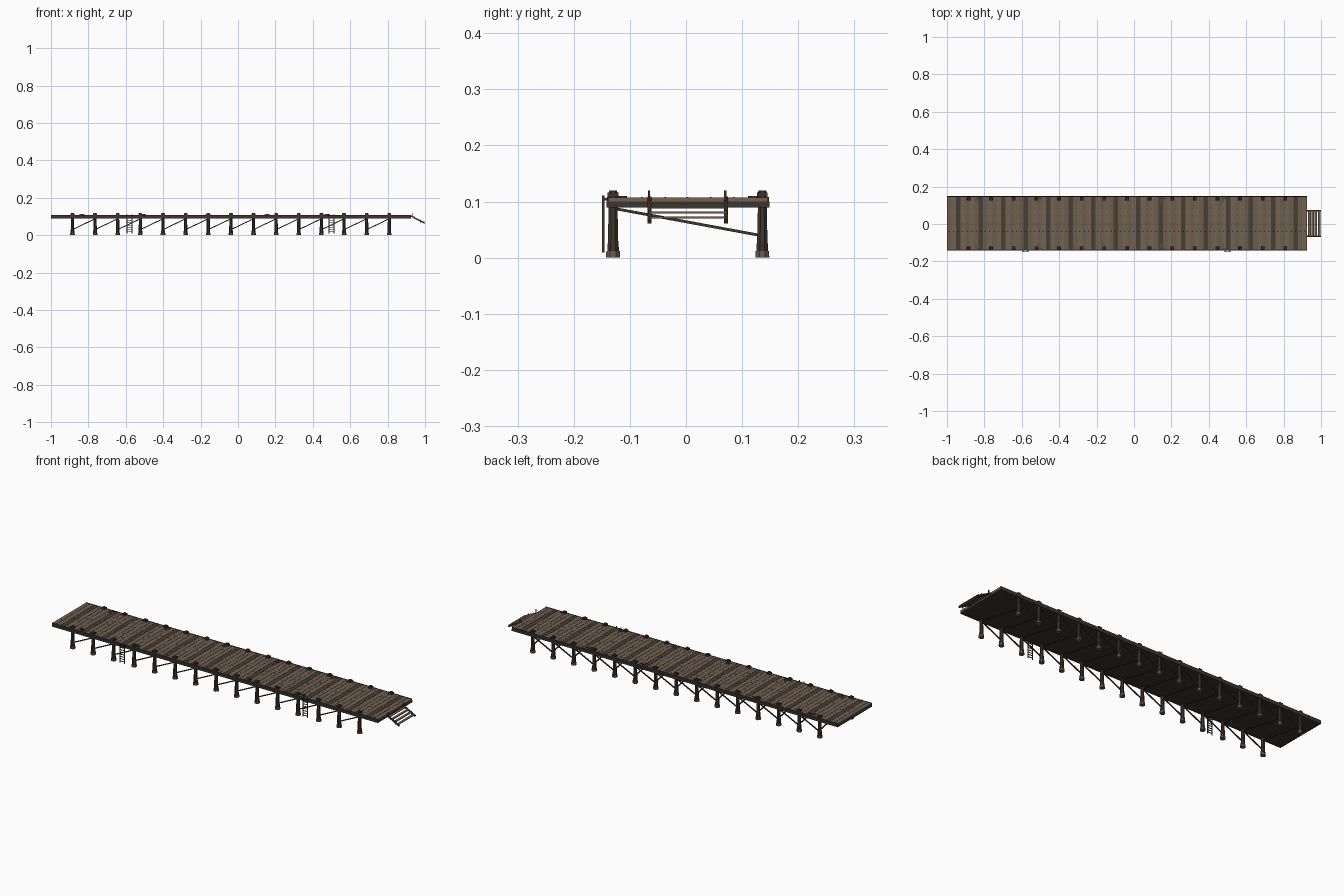
import bpy, bmesh, math
from mathutils import Vector, Matrix

if "Cube" in bpy.data.objects:
    bpy.data.objects.remove(bpy.data.objects["Cube"])


def mat(name, c):
    m = bpy.data.materials.new(name)
    m.diffuse_color = (*c, 1)
    m.use_nodes = True
    m.node_tree.nodes["Principled BSDF"].inputs["Base Color"].default_value = m.diffuse_color
    return m


WOOD = mat("deck_wood", (0.15, 0.11, 0.075))
WOOD2 = mat("deck_wood_light", (0.17, 0.125, 0.085))
DARK = mat("dark_plank", (0.06, 0.05, 0.037))
POST = mat("post_wood", (0.05, 0.038, 0.027))
BEAM = mat("beam_wood", (0.045, 0.037, 0.028))
STONE = mat("footing", (0.12, 0.105, 0.085))
RUST = mat("rusty_metal", (0.06, 0.03, 0.02))
ROPE = mat("rope", (0.10, 0.08, 0.055))


def box(bm, c, s, rot=None):
    m = Matrix.Translation(c)
    if rot:
        m = m @ rot
    bmesh.ops.create_cube(bm, size=1, matrix=m @ Matrix.Diagonal((*s, 1)))


def bar(bm, a, b, w, h):
    # square bar between two points
    a, b = Vector(a), Vector(b)
    d = b - a
    box(bm, (a + b) / 2, (w, h, d.length), d.to_track_quat('Z', 'Y').to_matrix().to_4x4())


def drum(bm, x, y, z0, z1, r0, r1, n=8):
    m = Matrix.Translation((x, y, (z0 + z1) / 2)) @ Matrix.Rotation(math.pi / n, 4, 'Z')
    bmesh.ops.create_cone(bm, cap_ends=True, segments=n, radius1=r0, radius2=r1,
                          depth=z1 - z0, matrix=m)


def finish(bm, name, material):
    me = bpy.data.meshes.new(name)
    bm.to_mesh(me)
    bm.free()
    me.materials.append(material)
    ob = bpy.data.objects.new(name, me)
    bpy.context.collection.objects.link(ob)
    return ob


X0, X1, Y0, Y1 = -1.0, 0.925, -0.139, 0.146
YC, W, L = (Y0 + Y1) / 2, Y1 - Y0, X1 - X0
POSTS = [-0.885 + 0.121 * i for i in range(15)]
SIDES = (-0.130, 0.136)
N = 80
PW = L / N

# deck planks, every fifth one dark
sets = {"deck_planks": (bmesh.new(), WOOD), "deck_planks_light": (bmesh.new(), WOOD2),
        "dark_planks": (bmesh.new(), DARK)}
nails = bmesh.new()
for i in range(N):
    x = X0 + PW * (i + 0.5)
    key = "dark_planks" if i % 5 == 2 else ("deck_planks", "deck_planks_light")[i % 2]
    box(sets[key][0], (x, YC, 0.1035), (PW - 0.0012, W, 0.008))
    for k in range(7):
        drum(nails, x, Y0 + 0.02 + k * (W - 0.04) / 6, 0.107, 0.1081, 0.0018, 0.0015, 6)
for name, (bm, m) in sets.items():
    finish(bm, name, m)
finish(nails, "nails", RUST)

# deck underside and edge beams
bm = bmesh.new()
box(bm, ((X0 + X1) / 2, YC, 0.096), (L, W - 0.008, 0.008))
finish(bm, "deck_underside", BEAM)
bm = bmesh.new()
for y in (Y0, Y1):
    box(bm, ((X0 + X1) / 2, y, 0.0945), (L, 0.005, 0.011))
    box(bm, ((X0 + X1) / 2, y, 0.1045), (L, 0.004, 0.008))
for x in (X0 + 0.003, X1 - 0.003):
    box(bm, (x, YC, 0.0945), (0.005, W, 0.011))
finish(bm, "edge_beams", BEAM)

# posts, footings, collars and caps
post, foot, collar, cap = (bmesh.new() for _ in range(4))
for x in POSTS:
    for y in SIDES:
        drum(post, x, y, 0.01, 0.112, 0.0105, 0.008)
        drum(foot, x, y, 0, 0.012, 0.0135, 0.0130)
        drum(collar, x, y, 0.012, 0.025, 0.0112, 0.0108)
        box(cap, (x, y, 0.1125), (0.020, 0.019, 0.008))
        drum(cap, x, y, 0.116, 0.120, 0.0085, 0.007)
finish(post, "posts", POST)
finish(foot, "post_footings", STONE)
finish(collar, "post_collars", RUST)
finish(cap, "post_caps", RUST)

# diagonal braces along both sides and across the width
bm = bmesh.new()
for i, x in enumerate(POSTS):
    bar(bm, (x, SIDES[0], 0.088), (x, SIDES[1], 0.039), 0.005, 0.005)
    if i < len(POSTS) - 1:
        for y in SIDES:
            bar(bm, (x, y, 0.030), (POSTS[i + 1], y, 0.088), 0.005, 0.005)
finish(bm, "diagonal_braces", BEAM)

# ladders on the front side
bm = bmesh.new()
for x in (-0.58, 0.50):
    for s in (-1, 1):
        box(bm, (x + s * 0.013, -0.1475, 0.060), (0.004, 0.004, 0.102))
        box(bm, (x + s * 0.013, -0.1430, 0.104), (0.004, 0.008, 0.004))
    for k in range(8):
        box(bm, (x, -0.1475, 0.018 + k * 0.012), (0.026, 0.003, 0.003))
finish(bm, "ladders", BEAM)

# sloping stairs at the right end
bm = bmesh.new()
tread = bmesh.new()
for y in (-0.065, 0.071):
    bar(bm, (0.918, y, 0.106), (0.998, y, 0.064), 0.007, 0.007)
    box(bm, (0.932, y - 0.001, 0.109), (0.004, 0.004, 0.022))
    box(bm, (0.975, y, 0.075), (0.004, 0.004, 0.020))
for k in range(4):
    box(tread, (0.938 + k * 0.0173, 0.003, 0.098 - k * 0.0088), (0.014, 0.136, 0.003))
finish(bm, "stair_stringers", RUST)
finish(tread, "stair_treads", WOOD)

# rope coils and mooring cleats beside the posts
bm = bmesh.new()
cl = bmesh.new()
for x in (-0.84, -0.51, -0.165, 0.15, 0.47):
    for y, s in ((SIDES[0], 1), (SIDES[1], -1)):
        box(cl, (x + 0.01, y, 0.1125), (0.022, 0.004, 0.003))
        box(cl, (x + 0.01, y, 0.109), (0.008, 0.004, 0.005))
        for r in (0.006, 0.010):
            n = 12
            p = [(x + r * math.cos(a), y + s * 0.014 + r * math.sin(a), 0.1085)
                 for a in (2 * math.pi * j / n for j in range(n))]
            for j in range(n):
                bar(bm, p[j], p[(j + 1) % n], 0.0025, 0.0025)
finish(bm, "rope_coils", ROPE)
finish(cl, "mooring_cleats", RUST)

____

To do >> By examining the material line by line, establish how many lines contain "name" and give only that number.

Result of this exercise >> 7